Repeat, exactly and completely, the entries shown underneath.

*** Provided data ***

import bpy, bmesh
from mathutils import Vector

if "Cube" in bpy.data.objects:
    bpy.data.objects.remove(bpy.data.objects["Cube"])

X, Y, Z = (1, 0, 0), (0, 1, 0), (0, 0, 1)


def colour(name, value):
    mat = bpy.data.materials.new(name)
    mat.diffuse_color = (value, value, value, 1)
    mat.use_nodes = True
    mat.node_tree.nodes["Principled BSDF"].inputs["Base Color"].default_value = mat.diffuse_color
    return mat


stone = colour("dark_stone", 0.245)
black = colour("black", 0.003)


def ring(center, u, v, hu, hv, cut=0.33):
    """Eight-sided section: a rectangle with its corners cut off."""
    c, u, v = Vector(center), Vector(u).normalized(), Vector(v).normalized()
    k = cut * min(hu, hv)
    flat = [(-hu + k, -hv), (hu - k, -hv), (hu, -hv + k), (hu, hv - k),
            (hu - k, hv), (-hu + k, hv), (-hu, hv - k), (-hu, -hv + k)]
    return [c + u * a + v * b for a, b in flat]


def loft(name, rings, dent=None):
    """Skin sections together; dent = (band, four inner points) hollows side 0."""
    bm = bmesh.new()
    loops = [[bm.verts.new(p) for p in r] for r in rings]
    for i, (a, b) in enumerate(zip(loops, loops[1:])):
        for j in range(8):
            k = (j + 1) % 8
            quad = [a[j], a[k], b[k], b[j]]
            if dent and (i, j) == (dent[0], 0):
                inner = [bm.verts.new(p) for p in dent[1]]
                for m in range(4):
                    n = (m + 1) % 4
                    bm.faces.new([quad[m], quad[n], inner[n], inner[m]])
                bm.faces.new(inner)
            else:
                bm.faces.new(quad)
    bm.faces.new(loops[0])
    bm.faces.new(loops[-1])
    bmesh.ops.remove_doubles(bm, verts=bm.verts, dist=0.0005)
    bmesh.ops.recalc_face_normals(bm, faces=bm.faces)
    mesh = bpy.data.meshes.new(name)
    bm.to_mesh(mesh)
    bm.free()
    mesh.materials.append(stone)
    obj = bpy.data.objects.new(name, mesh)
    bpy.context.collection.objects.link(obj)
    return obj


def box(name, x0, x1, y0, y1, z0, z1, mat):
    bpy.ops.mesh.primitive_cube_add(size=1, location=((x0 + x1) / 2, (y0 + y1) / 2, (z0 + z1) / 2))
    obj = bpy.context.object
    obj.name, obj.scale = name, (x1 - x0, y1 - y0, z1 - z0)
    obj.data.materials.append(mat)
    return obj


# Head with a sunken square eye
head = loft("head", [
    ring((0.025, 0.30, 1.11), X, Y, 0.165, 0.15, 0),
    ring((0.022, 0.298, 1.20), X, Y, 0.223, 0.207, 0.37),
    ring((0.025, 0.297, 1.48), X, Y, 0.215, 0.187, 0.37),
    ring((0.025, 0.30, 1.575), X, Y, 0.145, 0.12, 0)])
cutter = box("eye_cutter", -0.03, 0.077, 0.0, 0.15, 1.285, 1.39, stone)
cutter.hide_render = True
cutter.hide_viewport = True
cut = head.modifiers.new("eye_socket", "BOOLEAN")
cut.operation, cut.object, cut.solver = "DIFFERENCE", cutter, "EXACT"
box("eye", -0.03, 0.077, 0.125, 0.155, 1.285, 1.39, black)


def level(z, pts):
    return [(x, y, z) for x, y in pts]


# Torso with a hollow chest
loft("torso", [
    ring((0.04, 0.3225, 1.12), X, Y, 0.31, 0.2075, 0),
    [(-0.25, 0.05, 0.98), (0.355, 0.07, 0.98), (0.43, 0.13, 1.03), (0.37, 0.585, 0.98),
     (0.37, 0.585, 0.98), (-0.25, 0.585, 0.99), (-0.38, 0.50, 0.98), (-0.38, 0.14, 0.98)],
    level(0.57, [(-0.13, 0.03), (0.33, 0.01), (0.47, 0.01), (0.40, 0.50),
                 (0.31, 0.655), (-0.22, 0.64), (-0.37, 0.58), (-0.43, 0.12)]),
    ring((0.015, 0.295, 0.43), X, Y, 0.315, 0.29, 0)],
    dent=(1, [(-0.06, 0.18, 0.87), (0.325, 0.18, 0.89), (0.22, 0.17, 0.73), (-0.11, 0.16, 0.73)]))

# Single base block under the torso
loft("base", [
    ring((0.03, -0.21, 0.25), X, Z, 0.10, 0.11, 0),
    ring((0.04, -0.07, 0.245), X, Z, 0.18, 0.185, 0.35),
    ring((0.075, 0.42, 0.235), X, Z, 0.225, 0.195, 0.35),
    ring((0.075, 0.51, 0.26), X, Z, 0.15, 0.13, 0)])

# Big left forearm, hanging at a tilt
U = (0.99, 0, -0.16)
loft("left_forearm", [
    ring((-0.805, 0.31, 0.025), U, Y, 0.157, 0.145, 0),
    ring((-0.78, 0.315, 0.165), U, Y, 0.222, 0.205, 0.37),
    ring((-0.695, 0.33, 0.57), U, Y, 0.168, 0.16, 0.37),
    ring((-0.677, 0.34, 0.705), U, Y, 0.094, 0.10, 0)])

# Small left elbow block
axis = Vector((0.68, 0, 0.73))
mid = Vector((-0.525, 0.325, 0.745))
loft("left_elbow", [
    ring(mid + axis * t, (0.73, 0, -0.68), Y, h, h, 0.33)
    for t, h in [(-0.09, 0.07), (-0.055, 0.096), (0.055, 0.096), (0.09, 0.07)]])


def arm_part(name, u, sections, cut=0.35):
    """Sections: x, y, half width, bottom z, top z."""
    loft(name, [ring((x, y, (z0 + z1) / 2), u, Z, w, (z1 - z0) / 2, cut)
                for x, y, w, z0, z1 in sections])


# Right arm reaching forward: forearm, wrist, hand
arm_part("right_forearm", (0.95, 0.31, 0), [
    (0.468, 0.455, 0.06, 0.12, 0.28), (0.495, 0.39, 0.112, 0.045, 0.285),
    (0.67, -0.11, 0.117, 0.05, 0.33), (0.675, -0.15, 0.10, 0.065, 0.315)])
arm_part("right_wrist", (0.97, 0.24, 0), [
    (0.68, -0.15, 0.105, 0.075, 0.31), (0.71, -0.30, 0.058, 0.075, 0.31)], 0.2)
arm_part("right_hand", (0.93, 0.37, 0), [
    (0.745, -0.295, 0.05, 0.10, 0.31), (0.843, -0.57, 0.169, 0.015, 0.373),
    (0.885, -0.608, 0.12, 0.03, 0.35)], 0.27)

*** End of Provided data ***

## Solved problem
import bpy, bmesh
from mathutils import Vector

if "Cube" in bpy.data.objects:
    bpy.data.objects.remove(bpy.data.objects["Cube"])

X, Y, Z = (1, 0, 0), (0, 1, 0), (0, 0, 1)


def colour(name, value):
    mat = bpy.data.materials.new(name)
    mat.diffuse_color = (value, value, value, 1)
    mat.use_nodes = True
    mat.node_tree.nodes["Principled BSDF"].inputs["Base Color"].default_value = mat.diffuse_color
    return mat


stone = colour("dark_stone", 0.245)
black = colour("black", 0.003)


def ring(center, u, v, hu, hv, cut=0.33):
    """Eight-sided section: a rectangle with its corners cut off."""
    c, u, v = Vector(center), Vector(u).normalized(), Vector(v).normalized()
    k = cut * min(hu, hv)
    flat = [(-hu + k, -hv), (hu - k, -hv), (hu, -hv + k), (hu, hv - k),
            (hu - k, hv), (-hu + k, hv), (-hu, hv - k), (-hu, -hv + k)]
    return [c + u * a + v * b for a, b in flat]


def loft(name, rings, dent=None):
    """Skin sections together; dent = (band, four inner points) hollows side 0."""
    bm = bmesh.new()
    loops = [[bm.verts.new(p) for p in r] for r in rings]
    for i, (a, b) in enumerate(zip(loops, loops[1:])):
        for j in range(8):
            k = (j + 1) % 8
            quad = [a[j], a[k], b[k], b[j]]
            if dent and (i, j) == (dent[0], 0):
                inner = [bm.verts.new(p) for p in dent[1]]
                for m in range(4):
                    n = (m + 1) % 4
                    bm.faces.new([quad[m], quad[n], inner[n], inner[m]])
                bm.faces.new(inner)
            else:
                bm.faces.new(quad)
    bm.faces.new(loops[0])
    bm.faces.new(loops[-1])
    bmesh.ops.remove_doubles(bm, verts=bm.verts, dist=0.0005)
    bmesh.ops.recalc_face_normals(bm, faces=bm.faces)
    mesh = bpy.data.meshes.new(name)
    bm.to_mesh(mesh)
    bm.free()
    mesh.materials.append(stone)
    obj = bpy.data.objects.new(name, mesh)
    bpy.context.collection.objects.link(obj)
    return obj


def box(name, x0, x1, y0, y1, z0, z1, mat):
    bpy.ops.mesh.primitive_cube_add(size=1, location=((x0 + x1) / 2, (y0 + y1) / 2, (z0 + z1) / 2))
    obj = bpy.context.object
    obj.name, obj.scale = name, (x1 - x0, y1 - y0, z1 - z0)
    obj.data.materials.append(mat)
    return obj


# Head with a sunken square eye
head = loft("head", [
    ring((0.025, 0.30, 1.11), X, Y, 0.165, 0.15, 0),
    ring((0.022, 0.298, 1.20), X, Y, 0.223, 0.207, 0.37),
    ring((0.025, 0.297, 1.48), X, Y, 0.215, 0.187, 0.37),
    ring((0.025, 0.30, 1.575), X, Y, 0.145, 0.12, 0)])
cutter = box("eye_cutter", -0.03, 0.077, 0.0, 0.15, 1.285, 1.39, stone)
cutter.hide_render = True
cutter.hide_viewport = True
cut = head.modifiers.new("eye_socket", "BOOLEAN")
cut.operation, cut.object, cut.solver = "DIFFERENCE", cutter, "EXACT"
box("eye", -0.03, 0.077, 0.125, 0.155, 1.285, 1.39, black)


def level(z, pts):
    return [(x, y, z) for x, y in pts]


# Torso with a hollow chest
loft("torso", [
    ring((0.04, 0.3225, 1.12), X, Y, 0.31, 0.2075, 0),
    [(-0.25, 0.05, 0.98), (0.355, 0.07, 0.98), (0.43, 0.13, 1.03), (0.37, 0.585, 0.98),
     (0.37, 0.585, 0.98), (-0.25, 0.585, 0.99), (-0.38, 0.50, 0.98), (-0.38, 0.14, 0.98)],
    level(0.57, [(-0.13, 0.03), (0.33, 0.01), (0.47, 0.01), (0.40, 0.50),
                 (0.31, 0.655), (-0.22, 0.64), (-0.37, 0.58), (-0.43, 0.12)]),
    ring((0.015, 0.295, 0.43), X, Y, 0.315, 0.29, 0)],
    dent=(1, [(-0.06, 0.18, 0.87), (0.325, 0.18, 0.89), (0.22, 0.17, 0.73), (-0.11, 0.16, 0.73)]))

# Single base block under the torso
loft("base", [
    ring((0.03, -0.21, 0.25), X, Z, 0.10, 0.11, 0),
    ring((0.04, -0.07, 0.245), X, Z, 0.18, 0.185, 0.35),
    ring((0.075, 0.42, 0.235), X, Z, 0.225, 0.195, 0.35),
    ring((0.075, 0.51, 0.26), X, Z, 0.15, 0.13, 0)])

# Big left forearm, hanging at a tilt
U = (0.99, 0, -0.16)
loft("left_forearm", [
    ring((-0.805, 0.31, 0.025), U, Y, 0.157, 0.145, 0),
    ring((-0.78, 0.315, 0.165), U, Y, 0.222, 0.205, 0.37),
    ring((-0.695, 0.33, 0.57), U, Y, 0.168, 0.16, 0.37),
    ring((-0.677, 0.34, 0.705), U, Y, 0.094, 0.10, 0)])

# Small left elbow block
axis = Vector((0.68, 0, 0.73))
mid = Vector((-0.525, 0.325, 0.745))
loft("left_elbow", [
    ring(mid + axis * t, (0.73, 0, -0.68), Y, h, h, 0.33)
    for t, h in [(-0.09, 0.07), (-0.055, 0.096), (0.055, 0.096), (0.09, 0.07)]])


def arm_part(name, u, sections, cut=0.35):
    """Sections: x, y, half width, bottom z, top z."""
    loft(name, [ring((x, y, (z0 + z1) / 2), u, Z, w, (z1 - z0) / 2, cut)
                for x, y, w, z0, z1 in sections])


# Right arm reaching forward: forearm, wrist, hand
arm_part("right_forearm", (0.95, 0.31, 0), [
    (0.468, 0.455, 0.06, 0.12, 0.28), (0.495, 0.39, 0.112, 0.045, 0.285),
    (0.67, -0.11, 0.117, 0.05, 0.33), (0.675, -0.15, 0.10, 0.065, 0.315)])
arm_part("right_wrist", (0.97, 0.24, 0), [
    (0.68, -0.15, 0.105, 0.075, 0.31), (0.71, -0.30, 0.058, 0.075, 0.31)], 0.2)
arm_part("right_hand", (0.93, 0.37, 0), [
    (0.745, -0.295, 0.05, 0.10, 0.31), (0.843, -0.57, 0.169, 0.015, 0.373),
    (0.885, -0.608, 0.12, 0.03, 0.35)], 0.27)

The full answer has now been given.